Las Vegas versus Las Cruces; think about it.
“I think we have several advantages here that we didn’t have there,” Menzies said.
Menzies peered out over the Mendenhall Center shortly after that statement, and a pair of fans remarked on the emotion in his eyes. Menzies’ actions outshined his words in illustrating his excitement about UNLV.
Here’s a coach who got passed on for the opportunity the first time around and signed a contract extension at his existing post. New Mexico State was coming off of a conference title and required no recruiting for next season with every player returning.
From afar, he watched a circus at UNLV that the stilted clown campaigning for the firing of Athletic Director Tina Kunzer-Murphy outside of Friday morning’s Board of Regents meeting couldn’t come close to mimicking. Beard departed after a week, leaving UNLV’s roster situation — currently comprised of only three scholarship players — even more dire.
And yet after it all, Menzies never hesitated or experienced second thoughts about pursuing the UNLV job again when it reopened. He claimed there wasn’t another college in the world where he would rather coach.
“Somebody told me, ‘Sometimes, it (takes) a left turn to get it right,” Kunzer-Murphy said.
Kunzer-Murphy has rightfully taken a lot of heat for the mess that’s played out with the coaching position, but that might have been one of the more accurate messages shared on Friday.
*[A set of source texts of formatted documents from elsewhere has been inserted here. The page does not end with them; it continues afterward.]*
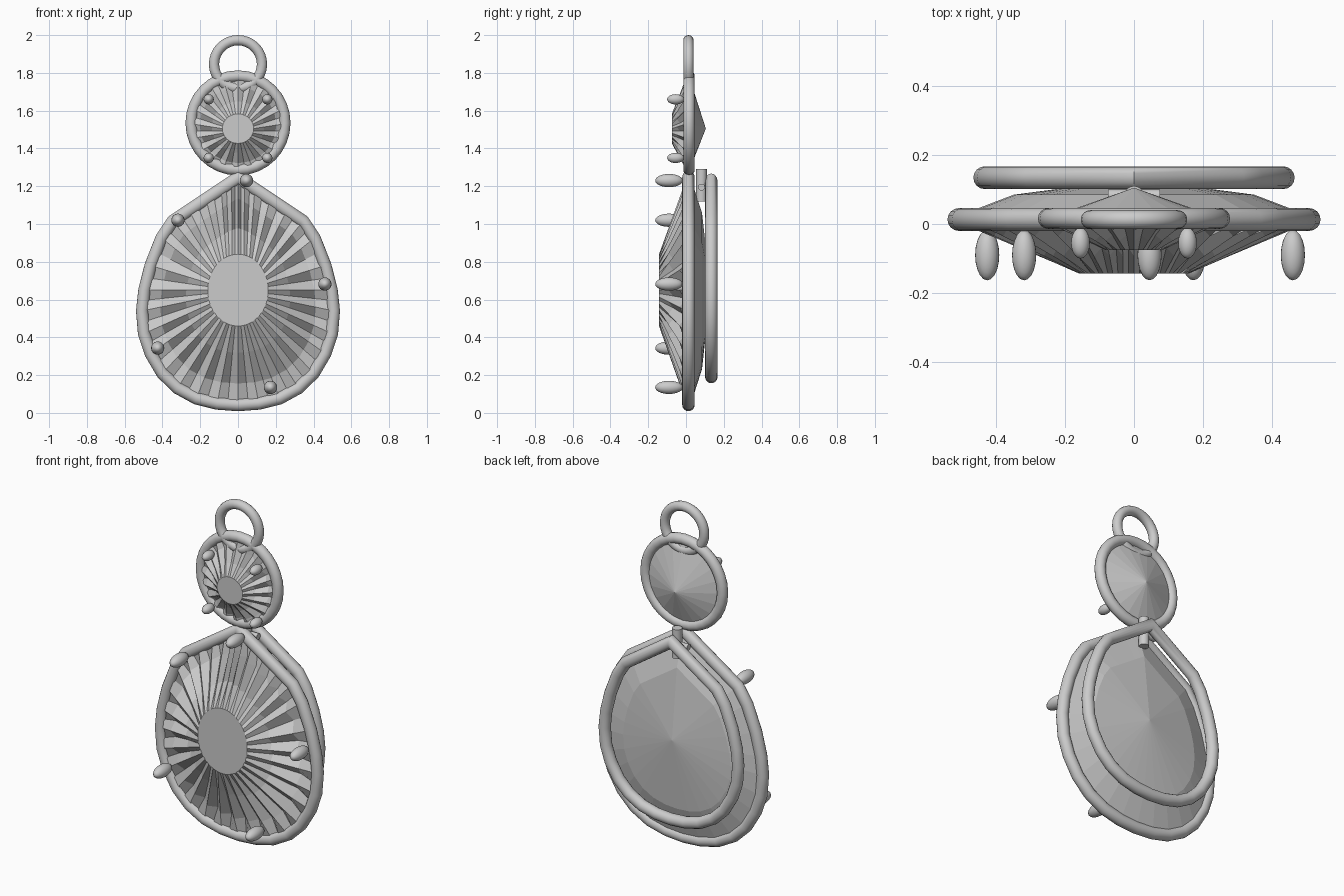
import bpy, bmesh, math
from mathutils import Matrix, Vector

if "Cube" in bpy.data.objects:
    bpy.data.objects.remove(bpy.data.objects["Cube"])

metal = bpy.data.materials.new("silver grey")
metal.diffuse_color = (0.6, 0.6, 0.6, 1)
metal.use_nodes = True
metal.node_tree.nodes["Principled BSDF"].inputs["Base Color"].default_value = metal.diffuse_color


def finish(name, bm, smooth=True):
    bmesh.ops.recalc_face_normals(bm, faces=bm.faces[:])
    mesh = bpy.data.meshes.new(name)
    bm.to_mesh(mesh)
    bm.free()
    mesh.materials.append(metal)
    obj = bpy.data.objects.new(name, mesh)
    bpy.context.collection.objects.link(obj)
    if smooth:
        for ob in bpy.context.selected_objects:
            ob.select_set(False)
        obj.select_set(True)
        bpy.context.view_layer.objects.active = obj
        bpy.ops.object.shade_smooth_by_angle(angle=math.radians(40))
    return obj


def bridge(bm, a, b):
    n = len(a)
    for i in range(n):
        j = (i + 1) % n
        bm.faces.new((a[i], a[j], b[j], b[i]))


def circle(r, cz, n):
    return [(r * math.sin(math.tau * i / n), cz + r * math.cos(math.tau * i / n))
            for i in range(n)]


def tube(name, path, y, r, sides=16):
    """Round wire swept along a closed x-z path with mitred corners."""
    bm = bmesh.new()
    pts = [Vector(p) for p in path]
    n = len(pts)
    rings = []
    for i, p in enumerate(pts):
        d1 = (p - pts[i - 1]).normalized()
        d2 = (pts[(i + 1) % n] - p).normalized()
        t = (d1 + d2).normalized()
        out = Vector((-t.y, t.x)) / max(0.5, t.dot(d1))
        ring = []
        for k in range(sides):
            a = math.tau * k / sides
            q = p + out * r * math.cos(a)
            ring.append(bm.verts.new((q.x, y + r * math.sin(a), q.y)))
        rings.append(ring)
    for i in range(n):
        bridge(bm, rings[i], rings[(i + 1) % n])
    return finish(name, bm)


def gem(name, outline, cz, table, y_table, y_girdle, sink, back, y_apex):
    """Pleated crown with a flat table, and a shallow cone behind."""
    bm = bmesh.new()
    # add a valley point between neighbouring ridge points
    n = len(outline)
    edge = []
    for i in range(n):
        a, b = outline[i], outline[(i + 1) % n]
        edge += [a, ((a[0] + b[0]) / 2, (a[1] + b[1]) / 2)]
    m = len(edge)
    inner = [(table[0] * math.sin(math.tau * i / m),
              cz + table[1] * math.cos(math.tau * i / m)) for i in range(m)]
    rings = []
    for t, depth in ((0, 0), (0.35, 0.6), (0.75, 1), (1, 0)):
        ring = []
        for i in range(m):
            y = y_table + (y_girdle - y_table) * t
            if i % 2:
                y = min(y + sink * depth, y_girdle + 0.005)
            x = inner[i][0] * (1 - t) + edge[i][0] * t
            z = inner[i][1] * (1 - t) + edge[i][1] * t
            ring.append(bm.verts.new((x, y, z)))
        rings.append(ring)
    bm.faces.new(rings[0])
    for a, b in zip(rings, rings[1:]):
        bridge(bm, a, b)
    # back of the stone
    last = rings[-1]
    for s, y in back:
        ring = [bm.verts.new((x * s, y, cz + (z - cz) * s)) for x, z in edge]
        bridge(bm, last, ring)
        last = ring
    apex = bm.verts.new((0, y_apex, cz))
    for i in range(m):
        bm.faces.new((last[i], last[(i + 1) % m], apex))
    return finish(name, bm, smooth=False)


def prong(name, x, y, z, r, length):
    bm = bmesh.new()
    bmesh.ops.create_uvsphere(bm, u_segments=20, v_segments=12, radius=1)
    bmesh.ops.transform(bm, verts=bm.verts[:], matrix=Matrix.Translation((x, y, z))
                        @ Matrix.Diagonal((r, length, r, 1)))
    return finish(name, bm)


def rod(name, loc, r, length, axis=None):
    bm = bmesh.new()
    rot = Matrix.Rotation(math.pi / 2, 4, axis) if axis else Matrix()
    bmesh.ops.create_cone(bm, cap_ends=True, segments=20, radius1=r, radius2=r,
                          depth=length, matrix=Matrix.Translation(loc) @ rot)
    return finish(name, bm)


# Teardrop outline, right half from tip to bottom, then mirrored
half = [(0, 1.245), (0.345, 1.015), (0.405, 0.925), (0.462, 0.78), (0.495, 0.65),
        (0.507, 0.54), (0.497, 0.42), (0.462, 0.315), (0.4, 0.21), (0.32, 0.132),
        (0.22, 0.077), (0.11, 0.05), (0, 0.042)]


def mirrored(pts):
    return pts + [(-x, z) for x, z in pts[-2:0:-1]]


drop = mirrored(half)
fine = mirrored([half[0], (0.035, 1.222), (0.09, 1.185), (0.17, 1.132),
                 (0.26, 1.072)] + half[1:])

# Large teardrop stone and its two wire frames
gem("large_stone", [(x * 0.98, 0.65 + (z - 0.65) * 0.98) for x, z in fine], 0.65,
    (0.16, 0.19), -0.143, 0.0, 0.042, [(0.99, 0.03), (0.7, 0.085)], 0.13)
tube("front_frame", drop, 0.013, 0.033)
tube("back_frame", [(x * 0.852, 0.19 + (z - 0.042) * 0.862) for x, z in drop],
     0.134, 0.033)

# Small round stone and its frame
gem("small_stone", circle(0.243, 1.53, 20), 1.505, (0.083, 0.078), -0.075, 0.0,
    0.028, [(0.99, 0.02)], 0.105)
tube("small_frame", circle(0.248, 1.535, 32), 0.016, 0.03)

# Hanging loop
tube("hanging_loop", circle(0.127, 1.846, 32), 0.013, 0.027)

# Prongs holding the stones
for i, (x, z) in enumerate([(-0.318, 1.02), (0.045, 1.23), (0.46, 0.682),
                            (0.172, 0.135), (-0.425, 0.343)]):
    prong(f"large_prong_{i + 1}", x, -0.09, z, 0.035, 0.073)
for sx in (-1, 1):
    for z in (1.35, 1.66):
        side = "left" if sx < 0 else "right"
        prong(f"small_prong_{side}_{'upper' if z > 1.5 else 'lower'}",
              sx * 0.155, -0.055, z, 0.027, 0.045)

# Hinge joining the two settings at the back
rod("hinge_post", (0, 0.082, 1.205), 0.028, 0.17)
rod("hinge_pin", (0, 0.082, 1.195), 0.018, 0.15, 'Y')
The circuitous route may have yielded neither the most electrifying result nor the desired endpoint for the majority of fans.
But that doesn’t make Menzies a defenseless detour. He has a realistic chance to deliver at a destination he’s driven towards his entire career.